try to get as many scholarships/grants as possible so you don’t have to take out a student loan
What money advice would you give to an 18 year old?
My advice is to start the habit of saving early, even if you start with a few dollars every time you get paid. If possible, direct deposit the savings into an account for saving only. In time, it will grow.
I would tell any and all 18 year olds to stay out of debt!
Money advice I would you give to an 18 year old is to learn the difference between needs and wants when it comes to creating a budget.
A one good investment is worth millions.
My advice is to save, save, save!
Great tip! Thanks Milly.
Setup three different savings plans – one for long term retirement, one for short term needs, and one so you always have something to use to help out others less fortunate than you.
I love this tip! Thanks for sharing Toni.
Don’t blow all your money in one place. Save for your future. I don’t really give money advice. LOL
Don’t eat out so much. Make meals at home
Some advice for an 18 year old would be to set aside a portion of any money brought in strictly for savings, just the act of doing so helps build good budgeting habits, but ideally set aside 20-30% each time. Also, find a high interest savings account to put this money into as well as applying for any low interest credit card to pay the monthly expenses, while always paying the minimum due each month, so as to build your credit early.

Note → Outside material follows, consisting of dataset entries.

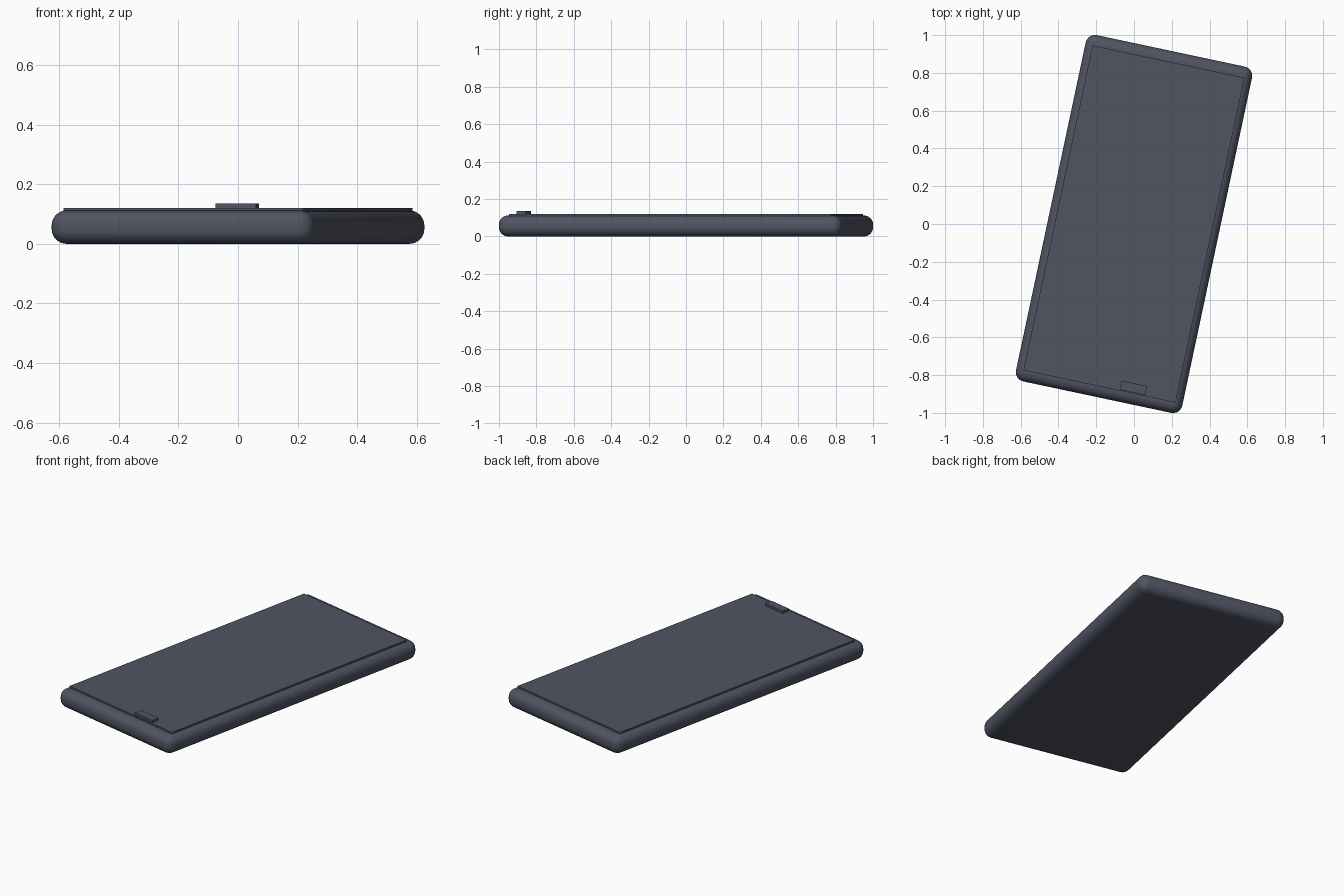
import bpy
import bmesh
import math
from mathutils import Matrix

cube = bpy.data.objects.get("Cube")
if cube:
    bpy.data.objects.remove(cube, do_unlink=True)

TURN = Matrix.Rotation(math.radians(-12), 4, 'Z')

slate = bpy.data.materials.new("slate_grey")
slate.use_nodes = True
colour = (0.08, 0.089, 0.122, 1)
slate.diffuse_color = colour
slate.node_tree.nodes["Principled BSDF"].inputs["Base Color"].default_value = colour


def slab(name, size, z0, z1, centre=(0, 0), radius=0):
    """Box from z0 to z1, turned with the whole device, with optional rounded edges."""
    bm = bmesh.new()
    bmesh.ops.create_cube(bm, size=1)
    bmesh.ops.scale(bm, vec=(size[0], size[1], z1 - z0), verts=bm.verts)
    bmesh.ops.translate(bm, vec=(centre[0], centre[1], (z0 + z1) / 2), verts=bm.verts)
    if radius:
        bmesh.ops.bevel(bm, geom=bm.edges[:], offset=radius, offset_type='OFFSET',
                        segments=8, profile=0.5, affect='EDGES')
    bmesh.ops.transform(bm, matrix=TURN, verts=bm.verts)
    mesh = bpy.data.meshes.new(name)
    bm.to_mesh(mesh)
    bm.free()
    mesh.materials.append(slate)
    obj = bpy.data.objects.new(name, mesh)
    bpy.context.collection.objects.link(obj)
    if radius:
        bpy.ops.object.select_all(action='DESELECT')
        obj.select_set(True)
        bpy.context.view_layer.objects.active = obj
        bpy.ops.object.shade_smooth_by_angle(angle=math.radians(40))
    return obj


# Rounded case, raised screen panel and small off-centre button
slab("body", (0.9, 1.874), 0, 0.112, radius=0.05)
slab("screen", (0.823, 1.758), 0.105, 0.121)
slab("button", (0.138, 0.048), 0.118, 0.135, centre=(0.178, -0.849))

Do NOT apply for department store cards as these have some of the highest interest rates out there and learn about low-risk stocks or invest in a good financial advisor interested in your stability and future. ?
I would tell an 18 year old to take free money. If your employer offers to match you dollar for dollar on a 401K plan, make the future investment for yourself at the maximum match. My past employer offered matching funds up to 3%, so I had 3% of my pay deducted to take their offer. Between the employer (there were annual bonuses too) and me, I racked up about $10K in the plan before I left their employment. About 7 years later it was worth $25K. The return was worth every penny of that 3%.
This is one of the best pieces of advice any employee could hear! Thanks for sharing.
Stay the course. Pay your dues upfront, then enjoy.
I would advise them to Develop a basic budget right away.
Start saving now.
Focus and invest.
Pay all of your bills.
Use credit wisely!